On cycling and fashion, see Einav Rabinovitch-Fox, Dressed for Freedom: The Fashionable Politics of American Feminism (Champaign: University of Illinois Press, 2021), especially ch. 1. Quotations from Susan B. Anthony and Ladies’ World may be found on pp. 34-35. I am indebted to Dr. Rabinovitch-Fox for corresponding with me about cycling fashions.
On fears that cycling would encourage masturbation, see R. L. Dickinson, “Bicycling for Women from the Standpoint of the Gynecologist,” American Journal of Obstetrics 31, no. 1 (1895): 24-37. Many thanks to Dr. Donna Drucker for sharing her forthcoming essay on Dr. Dickinson with me. Donna J. Drucker, “Shaping the Erotic Body: Technology and Women’s Sexuality in Late Nineteenth-Century American Medicine,” is forthcoming in Histories of Sexology: Between Science and Politics, ed. Alain Giami and Sharman Levinson (Cham, Switzerland: Palgrave, n.d.), 139–52.
On changing courtship practices among middle-class white Americans, see Beth Bailey, From Front Porch to Back Seat: Courtship in Twentieth-Century America (Baltimore: Johns Hopkins University Press, 1998); Lisa Lindquist Dorr, “Fifty Percent Moonshine and Fifty Percent Moonshine: Social Life and College Youth Culture in Alabama, 1913-1933,” in Manners and Southern History, ed. Ted Ownby (Jackson: University of Mississippi Press, 2007); Heather Ashley Mulliner, “Between the Lines: Friendship, Love, and Marriage in the Progressive-Era Correspondence of Robert and Louise Line” (M.A. thesis, University of Montana, 2012); and Christina Simmons, Making Marriage Modern: Women’s Sexuality from the Progressive Era to World War II (Oxford: Oxford University Press, 2009).
This article originally appeared in April 2022.
Anya Jabour is Regents Professor of History and Director of the Public History Program at the University of Montana.
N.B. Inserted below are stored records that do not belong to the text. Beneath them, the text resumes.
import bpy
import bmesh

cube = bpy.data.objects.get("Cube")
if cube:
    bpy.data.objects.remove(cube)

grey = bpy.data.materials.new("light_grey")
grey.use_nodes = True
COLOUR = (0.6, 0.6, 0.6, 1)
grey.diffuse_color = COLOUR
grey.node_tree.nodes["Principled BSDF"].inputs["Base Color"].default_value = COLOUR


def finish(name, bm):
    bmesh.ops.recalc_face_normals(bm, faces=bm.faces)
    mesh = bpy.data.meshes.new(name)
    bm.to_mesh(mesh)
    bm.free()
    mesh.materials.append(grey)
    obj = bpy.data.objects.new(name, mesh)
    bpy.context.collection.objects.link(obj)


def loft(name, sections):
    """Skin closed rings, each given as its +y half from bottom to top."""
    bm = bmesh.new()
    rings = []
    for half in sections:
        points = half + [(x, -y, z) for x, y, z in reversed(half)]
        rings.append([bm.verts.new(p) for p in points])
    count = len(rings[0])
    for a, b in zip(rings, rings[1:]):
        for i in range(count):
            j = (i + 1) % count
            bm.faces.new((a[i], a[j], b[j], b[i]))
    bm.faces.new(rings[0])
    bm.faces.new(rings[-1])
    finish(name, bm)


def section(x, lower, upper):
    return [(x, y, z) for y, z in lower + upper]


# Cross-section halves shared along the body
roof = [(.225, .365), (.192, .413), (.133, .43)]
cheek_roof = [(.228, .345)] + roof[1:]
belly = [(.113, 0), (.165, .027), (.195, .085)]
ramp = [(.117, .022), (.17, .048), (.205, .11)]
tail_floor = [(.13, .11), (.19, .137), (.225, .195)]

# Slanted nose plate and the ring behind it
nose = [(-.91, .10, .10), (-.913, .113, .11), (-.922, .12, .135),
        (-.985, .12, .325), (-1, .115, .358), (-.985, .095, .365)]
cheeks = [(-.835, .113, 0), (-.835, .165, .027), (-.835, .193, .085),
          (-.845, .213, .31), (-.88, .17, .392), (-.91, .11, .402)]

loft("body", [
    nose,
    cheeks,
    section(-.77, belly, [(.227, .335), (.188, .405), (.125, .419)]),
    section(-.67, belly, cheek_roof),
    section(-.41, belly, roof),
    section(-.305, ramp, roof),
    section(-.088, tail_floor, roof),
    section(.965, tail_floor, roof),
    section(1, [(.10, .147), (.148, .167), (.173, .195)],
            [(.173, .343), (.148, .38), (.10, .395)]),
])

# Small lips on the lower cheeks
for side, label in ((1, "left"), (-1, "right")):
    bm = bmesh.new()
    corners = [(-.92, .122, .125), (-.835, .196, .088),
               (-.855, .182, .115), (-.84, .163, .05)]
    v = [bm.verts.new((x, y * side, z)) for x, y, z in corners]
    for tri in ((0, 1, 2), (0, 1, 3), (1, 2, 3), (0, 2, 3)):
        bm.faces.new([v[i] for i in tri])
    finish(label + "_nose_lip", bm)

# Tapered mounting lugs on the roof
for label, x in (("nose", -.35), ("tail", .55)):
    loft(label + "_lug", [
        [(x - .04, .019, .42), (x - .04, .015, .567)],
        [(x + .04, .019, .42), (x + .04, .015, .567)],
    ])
The author, most recently, of Sophonisba Breckinridge: Championing Women’s Activism in Modern America (University of Illinois Press, 2019), she currently is writing a biography of Katharine Bement Davis (1860-1935).